All these proposals have been talked about for years, yet they never get done. I remember in 2004, I talked about blowing up the boxes, and consolidating agencies…. But now we are in a crisis. We have run out of excuses. We have run out of time. And the people have run out of patience.
Earlier this year, we began consolidating all of our IT departments. My proposal to consolidate all of our energy functions is in legislation before you right now. So is a proposal to consolidate the departments that oversee financial institutions. And I will soon send you legislation to merge our tax collection operations. These are all actions that we can take on our own to save money and make government more efficient. We don’t have to bother the people. We don’t need permission from the federal government.
I know that Senator Steinberg is talking about reforming and restructuring relationships between state and local government. Senator Hollingsworth and the Republicans have some great ideas about performance-based budgeting. In July, we should receive the bipartisan recommendations from our Tax Modernization Commission. This will be a tremendous opportunity to make our revenues more reliable and less volatile and help the state avoid the boom and bust budgets that have brought us here today.
Let’s all work together to make it happen.
Now I don’t expect every single one of these reforms to happen within the next 14 days. But we can certainly get them done before this body adjourns for Summer Recess on July 17th.
Now there are other big reforms that I continue to believe strongly in like a spending cap and rainy day fund in order to further stabilize our revenues. But I’m not going to talk about that today because those reforms require voter approval. And as we learned a few weeks ago, the voters will never trust us on those issues until we show that we can do our jobs in this Capitol and make the tough decisions.
There is no doubt that the challenges before us are enormous. They will test our will, our resolve and our leadership. Many of the things I am proposing are despised by the special interests that rely on the status quo. And we are all familiar with the interest groups and their army of lobbyists. But let’s not forget, it is our job to lobby on behalf of the people and the great state of California.
In the coming days and weeks, the entire nation will be watching how we react and respond. Last week, Paul Krugman from the New York Times wrote that California is in a state of paralysis…and that our political system has failed to rise to the occasion. People are writing California off. They are talking about the end of the California Dream. They don’t believe that we in this room have the courage and determination to do what needs to be done or that the state is manageable.
Let’s prove all the pundits wrong. Let’s use this crisis as an opportunity to make big and lasting change. Let’s not think just in the short-term. Let’s think about the long-term, let’s think big and lay a new foundation for California’s future. Let’s meet these challenges head-on without gimmicks.

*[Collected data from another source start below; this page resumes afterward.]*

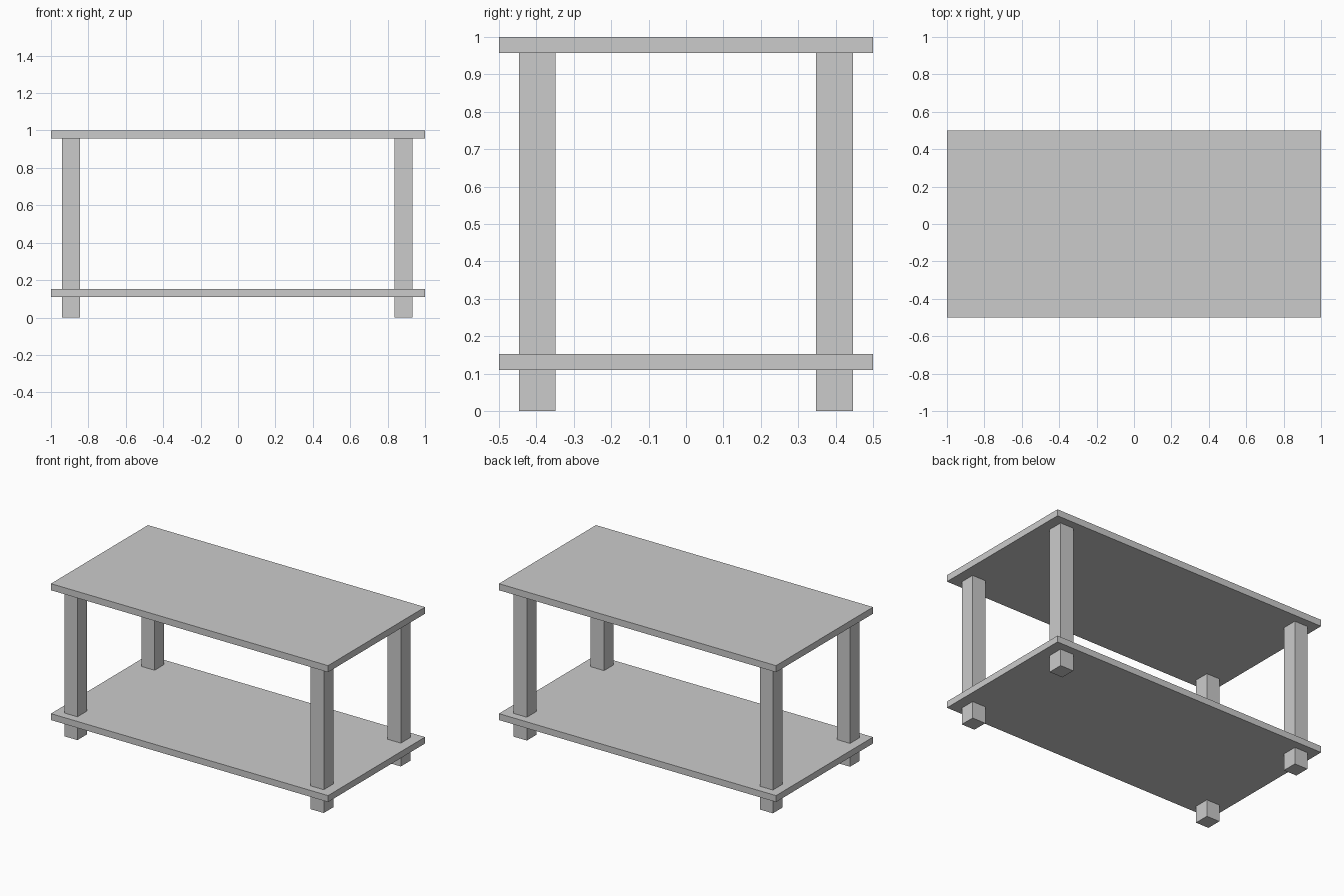
import bpy

if "Cube" in bpy.data.objects:
    bpy.data.objects.remove(bpy.data.objects["Cube"])


def box(name, x, y, z):
    """Axis-aligned box from (min, max) ranges."""
    ranges = (x, y, z)
    bpy.ops.mesh.primitive_cube_add(size=1, location=[(a + b) / 2 for a, b in ranges])
    obj = bpy.context.object
    obj.name = name
    obj.scale = [b - a for a, b in ranges]
    bpy.ops.object.transform_apply(location=False, rotation=False, scale=True)
    return obj


# Table top and lower shelf
box("table_top", (-1, 1), (-0.5, 0.5), (0.957, 1.0))
box("lower_shelf", (-1, 1), (-0.5, 0.5), (0.11, 0.152))

# Four square legs running through the shelf up to the top
leg_x = {"left": (-0.94, -0.846), "right": (0.836, 0.932)}
leg_y = {"front": (-0.447, -0.349), "back": (0.348, 0.447)}
for side, x in leg_x.items():
    for end, y in leg_y.items():
        box(f"{end}_{side}_leg", x, y, (0, 0.957))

I don’t want to hand these problems to the next governor and I know you don’t want to hand them to the next Legislature. I have faith in all of you. I have faith in our ability to once again come together for the good of our state. Let’s move forward and put California back on the path to prosperity.
Thank you very much.